What are the first words that come to mind when you hear “airline seat”? Claustrophobic? Tiny? No legroom? Have you ever wondered what the airline seat of the future will be? While there are some comfy and dreamy concepts, there are also some interesting ones, with many carriers looking to cram more people into a single aircraft. Today we will look at some of these concepts.
Pure Skies Seat
One of the rather subtle changes to seat design in the future is the “Pure Skies” seat. The seat, created by British design firm PriestmanGoode, is designed for safety onboard aircraft during the current and future pandemics. The seat comes in two designs: Pure Skies Zone, for Economy Class and Pure Skies Room, for Business Class.
The Pure Skies Zone will feature a regular seating pattern and will feature photochromic and thermochromic inks together with UVC to eliminate the Coronavirus. It, too, will have a full-length divider staggered between seats and clip-on tray tables that will be served with the meal as tray tables are the dirtiest part of an airplane. Seat pockets and In-Flight Entertainment Screens will also be removed.
The Pure Skies Rooms will have a personal overhead locker, privacy curtains and personal wardrobe. It will also have a large TV screen for entertainment and have the latest technologies to reduce passenger anxiety and many more!

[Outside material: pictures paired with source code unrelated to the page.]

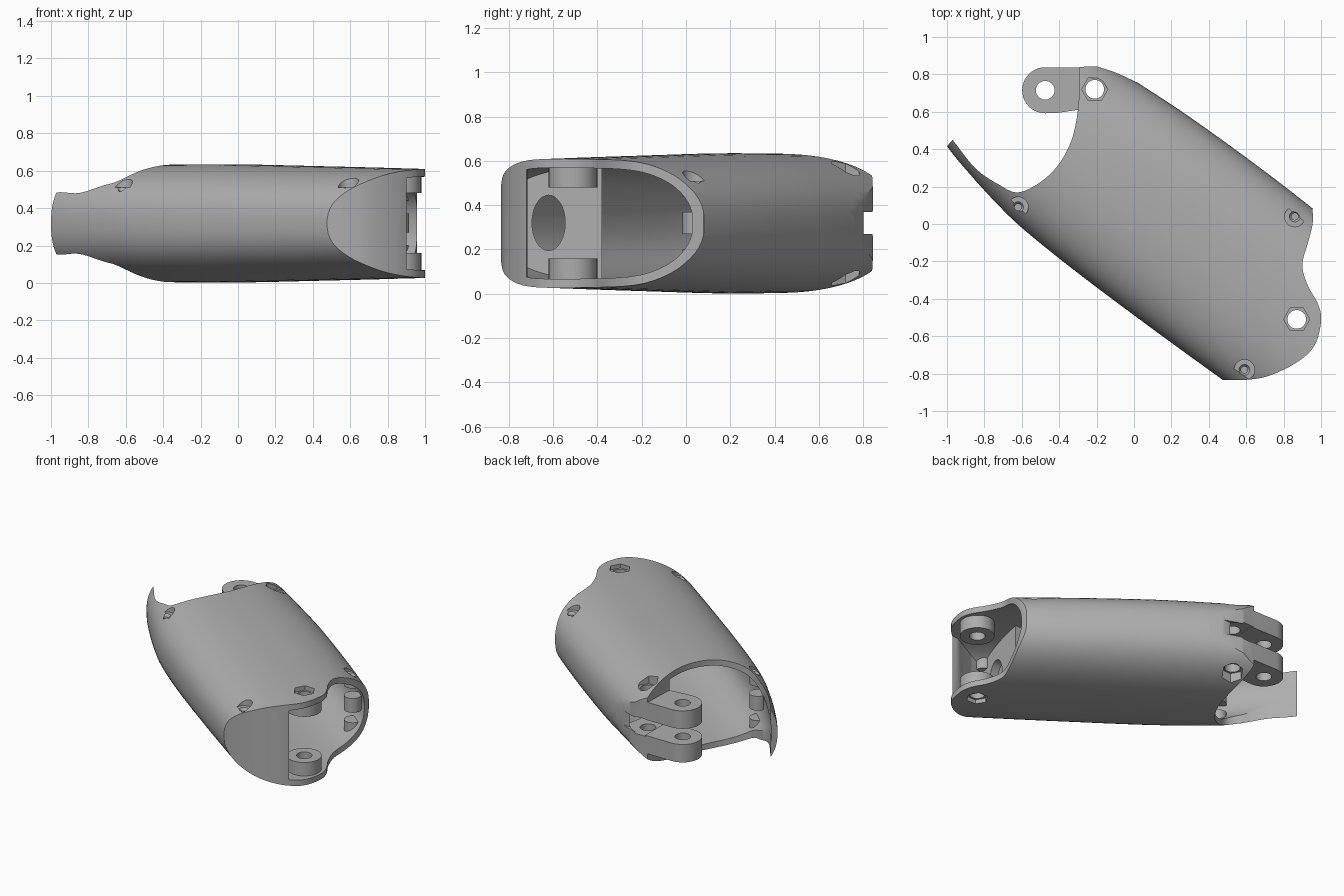
import bpy, bmesh, math
from mathutils import Vector

if "Cube" in bpy.data.objects:
    bpy.data.objects.remove(bpy.data.objects["Cube"], do_unlink=True)

grey = bpy.data.materials.new("plain_grey")
grey.use_nodes = True
grey.diffuse_color = (0.42, 0.42, 0.42, 1)
grey.node_tree.nodes["Principled BSDF"].inputs["Base Color"].default_value = (0.42, 0.42, 0.42, 1)

MID = 0.318                      # height of the plane of symmetry
AXIS, SIDE = Vector((0.8, -0.6)), Vector((0.6, 0.8))


def make(name, bm):
    bmesh.ops.recalc_face_normals(bm, faces=bm.faces)
    mesh = bpy.data.meshes.new(name)
    bm.to_mesh(mesh)
    bm.free()
    mesh.materials.append(grey)
    ob = bpy.data.objects.new(name, mesh)
    bpy.context.collection.objects.link(ob)
    return ob


def skin(name, rings):
    """Closed solid through a row of equal rings."""
    bm = bmesh.new()
    rows = [[bm.verts.new(p) for p in ring] for ring in rings]
    for a, b in zip(rows, rows[1:]):
        for i in range(len(a)):
            j = (i + 1) % len(a)
            bm.faces.new((a[i], a[j], b[j], b[i]))
    bm.faces.new(rows[0])
    bm.faces.new(rows[-1][::-1])
    return make(name, bm)


def prism(name, plan, z0=-0.2, z1=0.9):
    return skin(name, [[(x, y, z) for x, y in plan] for z in (z0, z1)])


def disc(x, y, r, z0, z1, sides=32, r_top=None):
    def ring(rad, z):
        return [(x + rad * math.cos(math.tau * i / sides),
                 y + rad * math.sin(math.tau * i / sides), z) for i in range(sides)]
    return skin("helper", [ring(r, z0), ring(r_top or r, z1)])


def spline(pts, steps=6):
    """Smooth open curve through plan points."""
    p = [Vector(q) for q in pts]
    p = [2 * p[0] - p[1]] + p + [2 * p[-1] - p[-2]]
    out = []
    for a, b, c, d in zip(p, p[1:], p[2:], p[3:]):
        for k in range(steps):
            t = k / steps
            out.append(0.5 * (2 * b + (c - a) * t + (2 * a - 5 * b + 4 * c - d) * t * t
                              + (3 * b - a - 3 * c + d) * t ** 3))
    return [tuple(v) for v in out] + [tuple(p[-2])]


def boolean(ob, tool, op):
    m = ob.modifiers.new("cut", "BOOLEAN")
    m.operation, m.solver, m.object = op, "EXACT", tool
    bpy.context.view_layer.update()
    mesh = bpy.data.meshes.new_from_object(ob.evaluated_get(bpy.context.evaluated_depsgraph_get()))
    ob.modifiers.clear()
    ob.data = mesh
    bpy.data.objects.remove(tool, do_unlink=True)


# Rounded sleeve: distance along axis, near side, far side, half height
STATIONS = spline([(-1.3, -0.17), (-1.06, -0.264), (-0.87, -0.312), (-0.66, -0.352),
                   (-0.46, -0.377), (-0.1, -0.39), (0.4, -0.39), (0.9, -0.382), (1.4, -0.37)], 4)
FAR = spline([(0.5, 0.29), (0.54, 0.295), (0.575, 0.305), (0.6, 0.311), (0.615, 0.315),
              (0.637, 0.316), (0.645, 0.307), (0.633, 0.297), (0.6, 0.285)], 4)


def sleeve(name, inset):
    rings = []
    for (s, near), (far, half) in zip(STATIONS, FAR):
        centre, wide, tall = (near + far) / 2, (far - near) / 2 - inset, half - inset
        ring = []
        for i in range(72):
            a = math.tau * (i + 0.5) / 72
            c, d = math.cos(a), math.sin(a)
            n = centre + wide * math.copysign(abs(c) ** (2 / 2.4), c)
            p = AXIS * s + SIDE * n
            ring.append((p.x, p.y, MID + tall * math.copysign(abs(d) ** (2 / 2.4), d)))
        rings.append(ring)
    return skin(name, rings)


# Outline of the shell: curved left mouth, far flank, right mouth, front cap
mouth = spline([(-0.97, 0.45), (-0.85, 0.30), (-0.73, 0.215), (-0.61, 0.17), (-0.45, 0.265),
                (-0.345, 0.42), (-0.3, 0.61), (-0.29, 0.84)])
flank = spline([(-0.2, 0.843), (-0.1, 0.81), (0.01, 0.76)])
right_end = spline([(0.955, 0.08), (0.955, 0.0), (0.93, -0.1), (0.9, -0.22), (0.93, -0.33),
                    (0.985, -0.43), (1.0, -0.52), (0.965, -0.65), (0.87, -0.74), (0.72, -0.812),
                    (0.6, -0.833), (0.47, -0.835)])
outline = mouth + flank + [(0.1, 0.9), (1.2, 0.2)] + right_end + [(0.3, -0.95), (-0.9, -0.1), (-1.1, 0.3)]
shell = sleeve("shell", 0)
boolean(shell, prism("helper", outline), "INTERSECT")

# Hollow, stopped short of the front cap
cavity = sleeve("helper", 0.04)
boolean(cavity, prism("helper", [(-1.6, -0.79), (0.6, -0.79), (0.7, -0.775), (0.8, -0.74), (0.86, -0.715),
                                 (1.3, -0.76), (1.3, 1.3), (-1.6, 1.3)]), "INTERSECT")

# Solid features kept inside the hollow
hinge, rear_bolt = (0.87, -0.51), (-0.21, 0.72)
screws = [(-0.62, 0.09), (0.86, 0.04), (0.59, -0.78)]
kept = [prism("helper", [(0.52, -0.88), (0.58, -0.88), (0.66, -0.38), (0.6, -0.38)])]
for x, y in screws:
    kept += [disc(x, y, 0.055, a, b) for a, b in ((-0.1, 0.2), (0.27, 0.37), (0.44, 0.8))]
for z0, z1 in ((-0.1, 0.16), (0.48, 0.8)):
    kept.append(disc(*hinge, 0.11, z0, z1))
for z0, z1 in ((-0.1, 0.26), (0.38, 0.8)):
    kept.append(prism("helper", [(-0.45, 0.61), (-0.1, 0.61), (-0.03, 0.95), (-0.45, 0.95)], z0, z1))
for part in kept:
    boolean(cavity, part, "DIFFERENCE")
boolean(shell, cavity, "DIFFERENCE")

# Bolt holes with hexagonal seats on both faces
drills = []
for (x, y), seat in ((hinge, 0.265), (rear_bolt, 0.215)):
    drills += [disc(x, y, 0.05, -0.3, 1), disc(x, y, 0.07, MID + seat, 1, 6),
               disc(x, y, 0.07, -0.4, MID - seat, 6)]
# Counterbored screw holes on the top only
for x, y in screws:
    drills += [disc(x, y, 0.055, 0.51, 0.9), disc(x, y, 0.018, 0.45, 0.6),
               disc(x, y, 0.012, 0.485, 0.52, r_top=0.036)]
# Slot between the fork plates and round port in the bulkhead
drills.append(prism("helper", [(-0.8, 0.8), (0.05, 0.8), (0.05, 0.95), (-0.8, 0.95)], 0.27, 0.37))
port = [(math.cos(math.tau * i / 32), math.sin(math.tau * i / 32)) for i in range(32)]
drills.append(skin("helper", [[(x, -0.62 + 0.075 * c, 0.32 + 0.125 * s) for c, s in port]
                              for x in (0.45, 0.75)]))
for tool in drills:
    boolean(shell, tool, "DIFFERENCE")

# Fork plates at the rear
parts = [shell]
arc = [(-0.475 + 0.123 * math.cos(a), 0.715 + 0.123 * math.sin(a))
       for a in (math.pi * (0.5 + k / 20) for k in range(21))]
for name, z0, z1 in (("lower_fork_plate", 0.14, 0.265), ("upper_fork_plate", 0.375, 0.5)):
    plate = prism(name, arc + [(-0.4, 0.595), (-0.27, 0.615), (-0.27, 0.838)], z0, z1)
    boolean(plate, disc(-0.475, 0.715, 0.05, 0, 1), "DIFFERENCE")
    parts.append(plate)

# Smooth shading with crisp edges
bpy.ops.object.select_all(action="DESELECT")
for ob in parts:
    ob.select_set(True)
bpy.context.view_layer.objects.active = shell
bpy.ops.object.shade_smooth_by_angle(angle=math.radians(30))
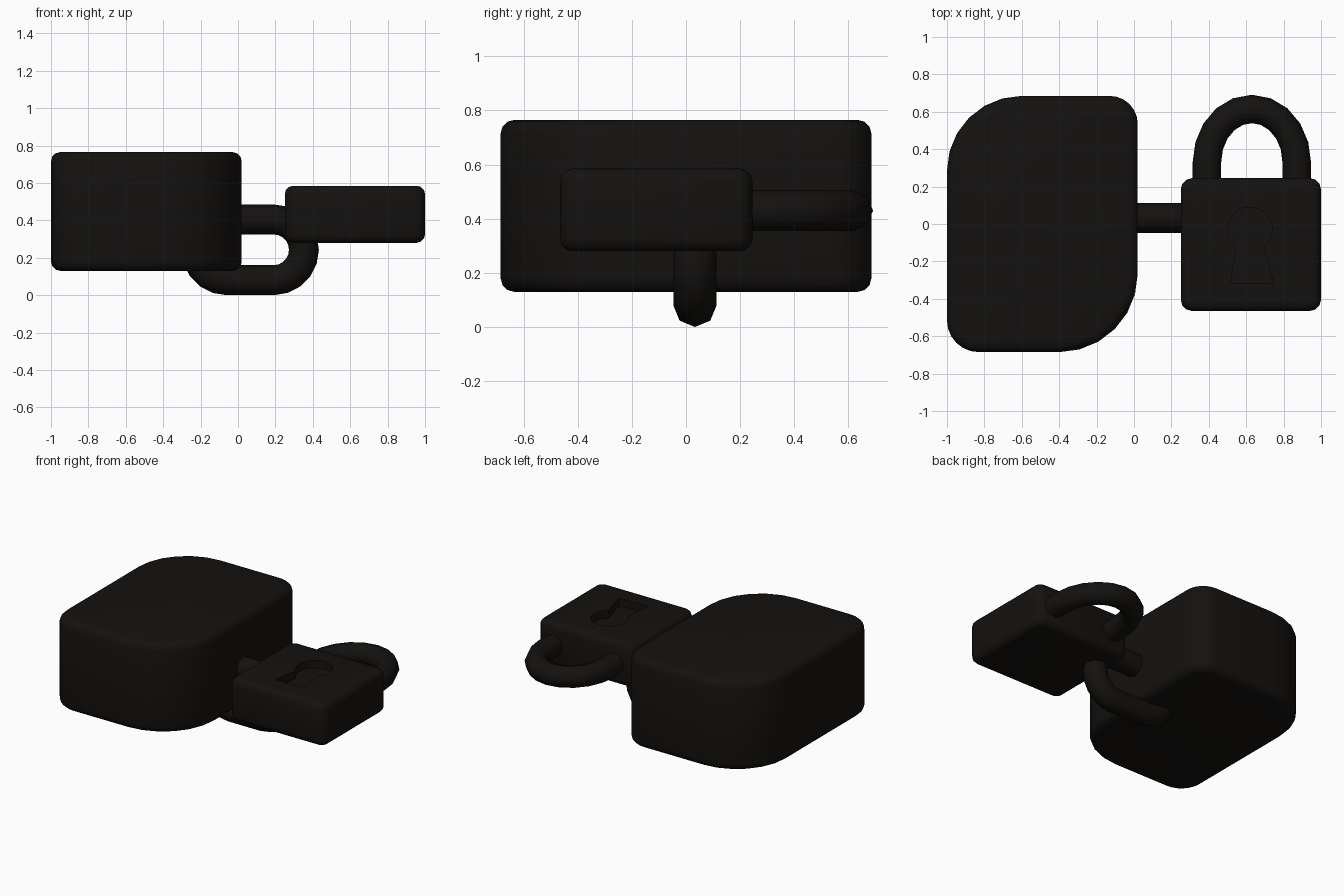
import bpy, bmesh
from math import sin, cos, pi, radians
from mathutils import Vector

if "Cube" in bpy.data.objects:
    bpy.data.objects.remove(bpy.data.objects["Cube"])

black = bpy.data.materials.new("black")
black.diffuse_color = (0.007, 0.006, 0.005, 1)
black.use_nodes = True
black.node_tree.nodes["Principled BSDF"].inputs["Base Color"].default_value = black.diffuse_color


def finish(name, bm):
    bmesh.ops.recalc_face_normals(bm, faces=bm.faces[:])
    me = bpy.data.meshes.new(name)
    bm.to_mesh(me)
    bm.free()
    ob = bpy.data.objects.new(name, me)
    bpy.context.collection.objects.link(ob)
    me.materials.append(black)
    return ob


def activate(ob):
    bpy.ops.object.select_all(action='DESELECT')
    ob.select_set(True)
    bpy.context.view_layer.objects.active = ob


def smooth(ob):
    activate(ob)
    bpy.ops.object.shade_smooth_by_angle(angle=radians(40))


def prism(name, pts, z0, z1, bevel=0):
    """Extruded outline with optionally rounded top and bottom rims."""
    bm = bmesh.new()
    base = bm.faces.new([bm.verts.new((x, y, z0)) for x, y in pts])
    ext = bmesh.ops.extrude_face_region(bm, geom=[base], use_keep_orig=True)
    up = [v for v in ext["geom"] if isinstance(v, bmesh.types.BMVert)]
    bmesh.ops.translate(bm, verts=up, vec=(0, 0, z1 - z0))
    bmesh.ops.recalc_face_normals(bm, faces=bm.faces[:])
    if bevel:
        rims = [e for e in bm.edges if abs(e.verts[0].co.z - e.verts[1].co.z) < 1e-5]
        bmesh.ops.bevel(bm, geom=rims, offset=bevel, segments=3, profile=0.5, affect='EDGES')
    return finish(name, bm)


def rounded_rect(x0, y0, x1, y1, radii, n):
    """Corner radii run counter-clockwise from the +x +y corner."""
    corners = [(x1, y1, -1, -1), (x0, y1, 1, -1), (x0, y0, 1, 1), (x1, y0, -1, 1)]
    return [(x + sx * r + r * cos((k + i / n) * pi / 2), y + sy * r + r * sin((k + i / n) * pi / 2))
            for k, ((x, y, sx, sy), r) in enumerate(zip(corners, radii)) for i in range(n + 1)]


def tube(name, path, u, v, origin, r, closed, sides=8):
    """Sweep a round section along a planar path in the u, v plane."""
    u, v, o = Vector(u), Vector(v), Vector(origin)
    w = u.cross(v)
    pts = [o + u * a + v * b for a, b in path]
    n = len(pts)
    bm = bmesh.new()
    rings = []
    for i, p in enumerate(pts):
        a = pts[(i - 1) % n] if closed or i else p
        b = pts[(i + 1) % n] if closed or i < n - 1 else p
        side = (b - a).normalized().cross(w)
        rings.append([bm.verts.new(p + r * (side * cos(2 * pi * k / sides) + w * sin(2 * pi * k / sides)))
                      for k in range(sides)])
    for i in range(n if closed else n - 1):
        a, b = rings[i], rings[(i + 1) % n]
        for k in range(sides):
            j = (k + 1) % sides
            bm.faces.new((a[k], a[j], b[j], b[k]))
    if not closed:
        bm.faces.new(rings[0])
        bm.faces.new(rings[-1])
    ob = finish(name, bm)
    activate(ob)
    bpy.ops.object.shade_smooth_by_angle(angle=radians(50))
    return ob


# Large leaf-shaped block: two big and two small rounded corners
smooth(prism("large_block", rounded_rect(-1, -0.685, 0.02, 0.685, (0.15, 0.4, 0.17, 0.42), 6),
             0.13, 0.765, 0.05))

# Padlock body with an engraved keyhole
lock = prism("padlock_body", rounded_rect(0.25, -0.465, 1.0, 0.245, (0.06,) * 4, 3), 0.28, 0.585, 0.045)
hole = [(0.515, -0.315), (0.745, -0.315), (0.695, -0.13)]
hole += [(0.62 + 0.12 * cos(radians(a)), -0.03 + 0.12 * sin(radians(a))) for a in range(-52, 233, 20)]
hole += [(0.547, -0.13)]
cutter = prism("keyhole_cutter", hole, 0.53, 0.7)
cutter.hide_render = True
mod = lock.modifiers.new("keyhole", 'BOOLEAN')
mod.operation = 'DIFFERENCE'
mod.solver = 'EXACT'
mod.object = cutter
activate(lock)
bpy.ops.object.modifier_apply(modifier=mod.name)
bpy.data.objects.remove(cutter)
smooth(lock)

# Padlock shackle
arch = [(0.24 * cos(pi * i / 10), 0.33 + 0.285 * sin(pi * i / 10)) for i in range(11)]
tube("padlock_shackle", [(0.24, 0.15)] + arch + [(-0.24, 0.15)],
     (1, 0, 0), (0, 1, 0), (0.63, 0, 0.43), 0.076, False)

# Connecting link: upright stadium-shaped ring through both blocks
R = 0.1625
link = [(0.19 + R * sin(pi * i / 10), -R * cos(pi * i / 10)) for i in range(11)]
link += [(-0.06 - R * sin(pi * i / 10), R * cos(pi * i / 10)) for i in range(11)]
tube("connecting_link", link, (1, 0, 0), (0, 0, 1), (0, 0.033, 0.2425), 0.08, True)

The Zephyr Seat is a rather comfy and interesting concept. The seat is built for Economy Class, though has lie-flat functionality for long-haul flights. Now, you may be thinking: Why would airlines want to implement this seat? Won’t they lose money by selling more lucrative Premium Economy, Business and First class seats?
Actually, the Zephyr seat takes up the same space as a normal airplane seat and fits around the same amount of passengers meaning no economical loss for the carrier, whilst improving passenger comfort and experience – a much sought after goal in the competitive long-haul market.
The final seat for today is the Skyrider 2.0 and can be epitomised as every passenger’s nightmare. Economy Class is already restricted from lie-flat beds, and this design takes things a step further with a stand-flat design, to take up less cabin floor-space. If the Skyrider 2.0 concept, comes to reality, instead of sitting down, passengers have to lean against their seats, similar to bus stop seating!
The Skyrider only benefits the airline and definitely not the passengers’ comfort. The airline will be able to squeeze in more passengers as the leaning seats require less space. Airlines like Ryanair have already expressed an interest in this kind of seating arrangement.
So, do you think these seats will see the light of day? Let us know your thoughts below – and would you fly on a Skyrider cabin plane?